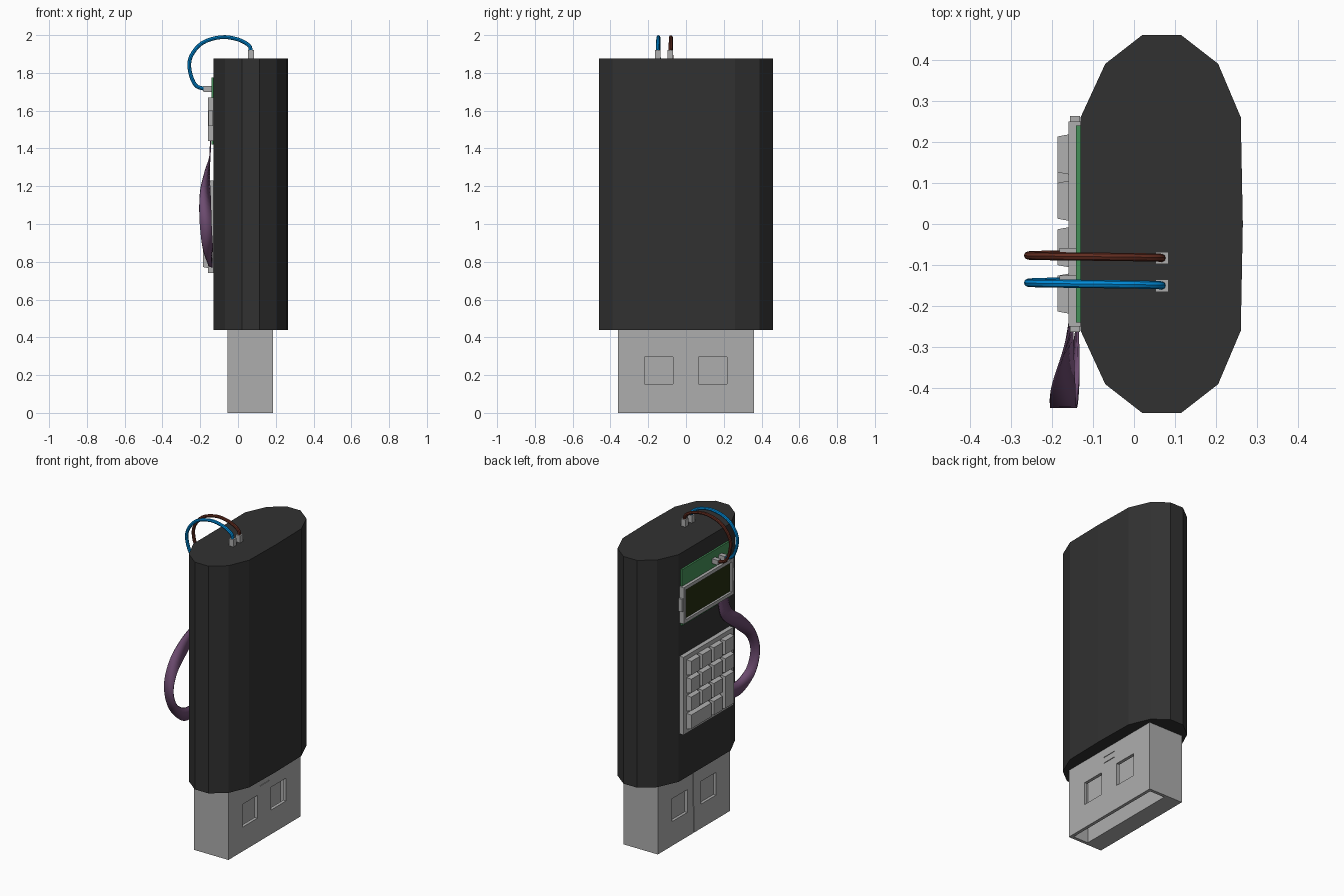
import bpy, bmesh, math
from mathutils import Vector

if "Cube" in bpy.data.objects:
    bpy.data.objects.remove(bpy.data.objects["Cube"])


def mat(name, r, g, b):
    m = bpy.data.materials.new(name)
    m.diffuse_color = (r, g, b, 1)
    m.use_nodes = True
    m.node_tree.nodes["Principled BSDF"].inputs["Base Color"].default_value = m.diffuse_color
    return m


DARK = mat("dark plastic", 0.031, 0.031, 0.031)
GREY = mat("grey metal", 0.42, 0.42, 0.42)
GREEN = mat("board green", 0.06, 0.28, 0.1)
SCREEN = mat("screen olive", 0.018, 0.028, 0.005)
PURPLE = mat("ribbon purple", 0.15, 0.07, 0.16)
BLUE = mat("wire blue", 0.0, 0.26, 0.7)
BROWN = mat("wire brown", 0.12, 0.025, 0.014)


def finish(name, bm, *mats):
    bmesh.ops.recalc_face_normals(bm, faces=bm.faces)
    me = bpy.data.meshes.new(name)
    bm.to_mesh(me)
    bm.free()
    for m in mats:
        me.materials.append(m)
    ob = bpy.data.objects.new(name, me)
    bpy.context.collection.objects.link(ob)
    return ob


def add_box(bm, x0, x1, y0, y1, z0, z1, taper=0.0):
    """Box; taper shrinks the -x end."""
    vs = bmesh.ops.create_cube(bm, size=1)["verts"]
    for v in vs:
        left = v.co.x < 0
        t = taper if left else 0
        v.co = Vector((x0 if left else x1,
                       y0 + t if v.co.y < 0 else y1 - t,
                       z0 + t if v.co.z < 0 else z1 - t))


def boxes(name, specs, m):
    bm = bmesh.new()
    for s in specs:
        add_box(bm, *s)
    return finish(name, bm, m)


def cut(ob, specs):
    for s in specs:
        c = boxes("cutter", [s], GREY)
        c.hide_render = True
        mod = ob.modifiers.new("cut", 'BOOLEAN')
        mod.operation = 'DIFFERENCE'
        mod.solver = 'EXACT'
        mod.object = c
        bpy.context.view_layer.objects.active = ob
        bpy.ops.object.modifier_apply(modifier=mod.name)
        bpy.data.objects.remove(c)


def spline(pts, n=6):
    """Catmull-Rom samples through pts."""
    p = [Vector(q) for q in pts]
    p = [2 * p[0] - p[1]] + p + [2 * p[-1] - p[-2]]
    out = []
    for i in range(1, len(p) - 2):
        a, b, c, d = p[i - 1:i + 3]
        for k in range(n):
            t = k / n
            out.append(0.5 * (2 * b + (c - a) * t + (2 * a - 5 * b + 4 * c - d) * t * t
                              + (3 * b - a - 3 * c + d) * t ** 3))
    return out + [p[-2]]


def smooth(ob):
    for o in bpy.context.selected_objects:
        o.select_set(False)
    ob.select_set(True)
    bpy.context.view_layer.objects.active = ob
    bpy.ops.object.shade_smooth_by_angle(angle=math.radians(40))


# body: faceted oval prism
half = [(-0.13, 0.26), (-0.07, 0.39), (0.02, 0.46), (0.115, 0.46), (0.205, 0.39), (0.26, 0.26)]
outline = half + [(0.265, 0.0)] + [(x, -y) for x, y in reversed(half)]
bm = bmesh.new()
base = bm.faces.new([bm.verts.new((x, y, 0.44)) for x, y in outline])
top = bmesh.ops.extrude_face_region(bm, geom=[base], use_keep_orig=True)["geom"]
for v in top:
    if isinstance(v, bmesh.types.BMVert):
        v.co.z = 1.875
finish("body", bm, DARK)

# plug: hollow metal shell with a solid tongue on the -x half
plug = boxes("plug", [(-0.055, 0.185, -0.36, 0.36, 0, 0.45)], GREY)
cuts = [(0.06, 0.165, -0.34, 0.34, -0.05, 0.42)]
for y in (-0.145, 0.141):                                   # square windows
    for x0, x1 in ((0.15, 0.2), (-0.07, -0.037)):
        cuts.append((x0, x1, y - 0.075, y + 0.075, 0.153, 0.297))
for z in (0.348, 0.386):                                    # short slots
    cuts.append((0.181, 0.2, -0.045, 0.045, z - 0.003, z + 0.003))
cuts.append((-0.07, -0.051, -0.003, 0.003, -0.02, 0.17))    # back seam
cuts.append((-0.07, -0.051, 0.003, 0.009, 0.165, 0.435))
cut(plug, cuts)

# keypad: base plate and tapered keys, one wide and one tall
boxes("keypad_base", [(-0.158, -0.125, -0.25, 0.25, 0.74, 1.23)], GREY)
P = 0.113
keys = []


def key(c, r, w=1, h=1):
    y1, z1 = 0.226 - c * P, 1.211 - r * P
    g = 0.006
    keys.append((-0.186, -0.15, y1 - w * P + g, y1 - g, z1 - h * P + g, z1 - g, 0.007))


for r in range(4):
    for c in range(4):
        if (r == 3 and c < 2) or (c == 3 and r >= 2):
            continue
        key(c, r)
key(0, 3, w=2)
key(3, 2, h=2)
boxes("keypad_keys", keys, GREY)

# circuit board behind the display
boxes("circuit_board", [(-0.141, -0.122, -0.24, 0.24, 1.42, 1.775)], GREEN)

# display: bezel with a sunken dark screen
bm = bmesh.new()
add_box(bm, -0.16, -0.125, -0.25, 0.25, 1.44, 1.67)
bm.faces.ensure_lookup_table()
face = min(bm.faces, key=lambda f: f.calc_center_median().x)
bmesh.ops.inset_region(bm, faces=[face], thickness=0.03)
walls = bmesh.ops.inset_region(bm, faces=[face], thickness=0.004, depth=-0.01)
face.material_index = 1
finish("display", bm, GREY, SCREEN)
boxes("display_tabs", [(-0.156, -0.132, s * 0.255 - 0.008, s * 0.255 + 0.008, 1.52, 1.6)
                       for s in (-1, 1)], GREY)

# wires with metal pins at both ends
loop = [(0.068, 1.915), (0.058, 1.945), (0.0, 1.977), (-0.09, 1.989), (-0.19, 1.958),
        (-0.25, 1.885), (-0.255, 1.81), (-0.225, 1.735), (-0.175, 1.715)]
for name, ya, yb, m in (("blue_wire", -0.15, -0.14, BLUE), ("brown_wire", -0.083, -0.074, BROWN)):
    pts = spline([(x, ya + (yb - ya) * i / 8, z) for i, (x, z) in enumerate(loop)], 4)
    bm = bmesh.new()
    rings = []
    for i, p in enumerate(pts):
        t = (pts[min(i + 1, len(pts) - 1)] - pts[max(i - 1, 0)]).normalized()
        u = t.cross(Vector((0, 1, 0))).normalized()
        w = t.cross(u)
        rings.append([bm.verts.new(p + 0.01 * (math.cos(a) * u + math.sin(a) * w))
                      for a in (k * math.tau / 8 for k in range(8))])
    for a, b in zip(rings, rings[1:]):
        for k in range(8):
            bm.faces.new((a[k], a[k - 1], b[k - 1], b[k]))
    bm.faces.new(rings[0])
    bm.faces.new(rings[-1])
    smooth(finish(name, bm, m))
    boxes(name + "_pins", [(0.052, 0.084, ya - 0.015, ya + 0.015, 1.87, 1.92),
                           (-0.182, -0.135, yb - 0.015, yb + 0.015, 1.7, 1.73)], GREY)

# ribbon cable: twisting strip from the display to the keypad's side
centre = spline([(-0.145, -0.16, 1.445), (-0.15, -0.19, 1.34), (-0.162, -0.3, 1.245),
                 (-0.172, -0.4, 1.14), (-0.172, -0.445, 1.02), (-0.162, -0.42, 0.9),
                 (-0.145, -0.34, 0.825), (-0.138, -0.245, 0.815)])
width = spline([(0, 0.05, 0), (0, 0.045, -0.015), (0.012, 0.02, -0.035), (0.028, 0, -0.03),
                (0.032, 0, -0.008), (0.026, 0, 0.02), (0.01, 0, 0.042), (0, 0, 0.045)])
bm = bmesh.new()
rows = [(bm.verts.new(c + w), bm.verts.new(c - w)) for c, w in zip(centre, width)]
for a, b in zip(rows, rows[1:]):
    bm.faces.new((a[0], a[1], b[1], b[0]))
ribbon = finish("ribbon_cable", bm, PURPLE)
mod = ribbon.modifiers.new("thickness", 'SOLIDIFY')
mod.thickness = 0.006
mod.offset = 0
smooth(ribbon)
...
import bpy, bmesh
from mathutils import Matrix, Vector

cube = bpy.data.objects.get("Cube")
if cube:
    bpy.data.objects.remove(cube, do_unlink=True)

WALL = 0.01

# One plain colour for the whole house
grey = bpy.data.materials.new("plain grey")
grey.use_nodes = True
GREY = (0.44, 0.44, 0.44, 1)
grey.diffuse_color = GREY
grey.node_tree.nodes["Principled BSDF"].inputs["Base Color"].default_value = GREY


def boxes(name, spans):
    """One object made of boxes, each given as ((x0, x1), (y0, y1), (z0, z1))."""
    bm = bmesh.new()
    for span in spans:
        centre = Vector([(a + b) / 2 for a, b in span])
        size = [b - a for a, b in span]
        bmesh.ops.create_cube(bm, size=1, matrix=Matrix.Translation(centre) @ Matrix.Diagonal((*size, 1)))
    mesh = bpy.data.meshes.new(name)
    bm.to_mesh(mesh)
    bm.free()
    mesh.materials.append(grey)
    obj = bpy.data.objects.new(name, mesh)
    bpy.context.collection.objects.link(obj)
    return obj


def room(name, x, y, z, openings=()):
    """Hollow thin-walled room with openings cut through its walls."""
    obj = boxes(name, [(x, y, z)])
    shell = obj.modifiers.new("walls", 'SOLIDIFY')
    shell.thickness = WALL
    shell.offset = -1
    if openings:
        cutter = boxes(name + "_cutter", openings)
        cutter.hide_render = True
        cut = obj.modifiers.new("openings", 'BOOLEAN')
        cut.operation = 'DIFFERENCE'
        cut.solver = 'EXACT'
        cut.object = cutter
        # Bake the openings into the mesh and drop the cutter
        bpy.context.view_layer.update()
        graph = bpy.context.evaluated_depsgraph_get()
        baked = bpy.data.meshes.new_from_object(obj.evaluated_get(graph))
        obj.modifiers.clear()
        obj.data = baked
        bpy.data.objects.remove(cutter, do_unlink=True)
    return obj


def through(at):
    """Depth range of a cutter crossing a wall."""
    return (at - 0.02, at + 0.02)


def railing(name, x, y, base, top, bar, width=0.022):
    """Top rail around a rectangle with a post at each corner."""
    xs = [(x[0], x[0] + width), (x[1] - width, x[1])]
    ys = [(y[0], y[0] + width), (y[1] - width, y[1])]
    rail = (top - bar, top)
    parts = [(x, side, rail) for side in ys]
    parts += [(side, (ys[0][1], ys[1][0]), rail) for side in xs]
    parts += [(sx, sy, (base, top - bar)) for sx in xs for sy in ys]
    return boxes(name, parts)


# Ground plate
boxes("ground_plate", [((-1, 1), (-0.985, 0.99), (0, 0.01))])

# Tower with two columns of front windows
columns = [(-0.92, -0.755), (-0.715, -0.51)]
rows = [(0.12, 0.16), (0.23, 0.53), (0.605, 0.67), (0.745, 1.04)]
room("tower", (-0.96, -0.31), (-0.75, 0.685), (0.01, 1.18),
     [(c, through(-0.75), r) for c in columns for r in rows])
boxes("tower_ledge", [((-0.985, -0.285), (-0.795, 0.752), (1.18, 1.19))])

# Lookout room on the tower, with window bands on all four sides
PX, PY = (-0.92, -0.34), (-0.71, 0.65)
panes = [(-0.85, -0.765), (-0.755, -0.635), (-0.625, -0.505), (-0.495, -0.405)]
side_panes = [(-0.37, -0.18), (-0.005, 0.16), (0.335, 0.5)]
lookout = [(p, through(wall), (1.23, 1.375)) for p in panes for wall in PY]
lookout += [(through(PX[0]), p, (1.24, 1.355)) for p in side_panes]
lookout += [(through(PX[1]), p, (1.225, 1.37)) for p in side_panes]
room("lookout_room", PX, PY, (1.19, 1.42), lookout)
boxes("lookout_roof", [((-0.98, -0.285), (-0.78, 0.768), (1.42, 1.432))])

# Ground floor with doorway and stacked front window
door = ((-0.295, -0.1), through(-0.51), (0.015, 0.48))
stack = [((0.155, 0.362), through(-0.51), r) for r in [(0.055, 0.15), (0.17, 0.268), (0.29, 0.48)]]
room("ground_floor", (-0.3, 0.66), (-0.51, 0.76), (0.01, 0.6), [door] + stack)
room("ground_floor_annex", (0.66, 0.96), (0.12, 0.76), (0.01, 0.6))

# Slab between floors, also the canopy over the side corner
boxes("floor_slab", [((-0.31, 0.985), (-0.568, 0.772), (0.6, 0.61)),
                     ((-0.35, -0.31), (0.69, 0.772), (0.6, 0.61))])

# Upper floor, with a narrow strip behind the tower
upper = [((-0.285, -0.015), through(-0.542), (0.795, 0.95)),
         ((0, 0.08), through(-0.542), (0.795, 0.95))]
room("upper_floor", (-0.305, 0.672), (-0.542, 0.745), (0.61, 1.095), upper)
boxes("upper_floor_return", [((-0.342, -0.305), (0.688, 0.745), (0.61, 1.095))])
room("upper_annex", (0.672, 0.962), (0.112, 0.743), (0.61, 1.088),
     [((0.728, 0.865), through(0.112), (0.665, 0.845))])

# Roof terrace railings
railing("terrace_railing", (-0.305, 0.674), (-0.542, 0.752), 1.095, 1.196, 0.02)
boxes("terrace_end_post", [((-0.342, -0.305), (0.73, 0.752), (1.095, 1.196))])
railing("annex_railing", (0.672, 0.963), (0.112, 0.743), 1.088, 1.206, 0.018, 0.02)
==
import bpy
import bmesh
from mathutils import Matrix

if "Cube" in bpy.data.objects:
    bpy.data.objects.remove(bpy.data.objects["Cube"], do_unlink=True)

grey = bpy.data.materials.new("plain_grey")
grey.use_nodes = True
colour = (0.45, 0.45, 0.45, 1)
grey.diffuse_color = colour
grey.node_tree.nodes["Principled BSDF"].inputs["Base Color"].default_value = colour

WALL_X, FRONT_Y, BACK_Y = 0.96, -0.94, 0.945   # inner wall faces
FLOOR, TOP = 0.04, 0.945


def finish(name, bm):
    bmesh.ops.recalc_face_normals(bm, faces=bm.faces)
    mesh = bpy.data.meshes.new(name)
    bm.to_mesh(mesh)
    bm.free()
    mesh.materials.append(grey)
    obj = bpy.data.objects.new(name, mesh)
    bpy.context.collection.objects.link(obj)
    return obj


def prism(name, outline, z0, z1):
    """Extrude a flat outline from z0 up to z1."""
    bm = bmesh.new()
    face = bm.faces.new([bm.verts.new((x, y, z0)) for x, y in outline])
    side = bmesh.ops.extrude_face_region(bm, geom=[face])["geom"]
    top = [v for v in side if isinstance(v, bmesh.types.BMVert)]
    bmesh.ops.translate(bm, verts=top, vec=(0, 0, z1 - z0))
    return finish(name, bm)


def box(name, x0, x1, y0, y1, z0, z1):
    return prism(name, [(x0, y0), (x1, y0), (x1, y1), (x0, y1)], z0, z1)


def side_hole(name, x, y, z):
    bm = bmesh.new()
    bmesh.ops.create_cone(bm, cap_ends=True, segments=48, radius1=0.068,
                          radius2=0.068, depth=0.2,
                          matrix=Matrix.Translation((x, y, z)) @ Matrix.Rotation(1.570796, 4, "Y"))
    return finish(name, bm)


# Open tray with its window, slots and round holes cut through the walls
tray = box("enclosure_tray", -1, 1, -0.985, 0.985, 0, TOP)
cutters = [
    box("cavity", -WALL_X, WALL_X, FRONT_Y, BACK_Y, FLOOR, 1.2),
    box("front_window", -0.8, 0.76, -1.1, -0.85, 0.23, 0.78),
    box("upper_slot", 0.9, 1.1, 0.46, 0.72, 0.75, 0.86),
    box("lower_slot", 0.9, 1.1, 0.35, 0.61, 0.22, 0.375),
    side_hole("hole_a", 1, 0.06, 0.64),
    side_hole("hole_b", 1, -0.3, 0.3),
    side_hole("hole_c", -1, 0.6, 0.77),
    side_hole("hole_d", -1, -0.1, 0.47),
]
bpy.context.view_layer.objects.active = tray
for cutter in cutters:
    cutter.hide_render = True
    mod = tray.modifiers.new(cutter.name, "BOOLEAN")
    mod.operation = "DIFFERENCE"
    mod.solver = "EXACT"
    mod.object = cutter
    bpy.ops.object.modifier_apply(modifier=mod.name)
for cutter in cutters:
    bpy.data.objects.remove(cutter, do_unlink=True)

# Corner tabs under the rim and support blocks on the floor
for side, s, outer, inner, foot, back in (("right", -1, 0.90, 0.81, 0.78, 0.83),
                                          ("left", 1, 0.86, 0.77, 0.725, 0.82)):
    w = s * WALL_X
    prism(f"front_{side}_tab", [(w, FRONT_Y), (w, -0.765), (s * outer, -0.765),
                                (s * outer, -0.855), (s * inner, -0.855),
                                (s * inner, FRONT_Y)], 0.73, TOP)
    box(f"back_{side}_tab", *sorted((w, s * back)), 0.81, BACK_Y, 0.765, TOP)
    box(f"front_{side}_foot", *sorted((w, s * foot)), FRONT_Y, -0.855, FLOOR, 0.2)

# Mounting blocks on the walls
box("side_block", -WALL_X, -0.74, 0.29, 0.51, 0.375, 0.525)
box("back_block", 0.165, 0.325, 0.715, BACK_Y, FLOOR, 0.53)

## TRY IT
Copy every line of the data that carries the word "thickness".

## RESULT BELOW
bmesh.ops.inset_region(bm, faces=[face], thickness=0.03)
walls = bmesh.ops.inset_region(bm, faces=[face], thickness=0.004, depth=-0.01)
mod = ribbon.modifiers.new("thickness", 'SOLIDIFY')
mod.thickness = 0.006
    shell.thickness = WALL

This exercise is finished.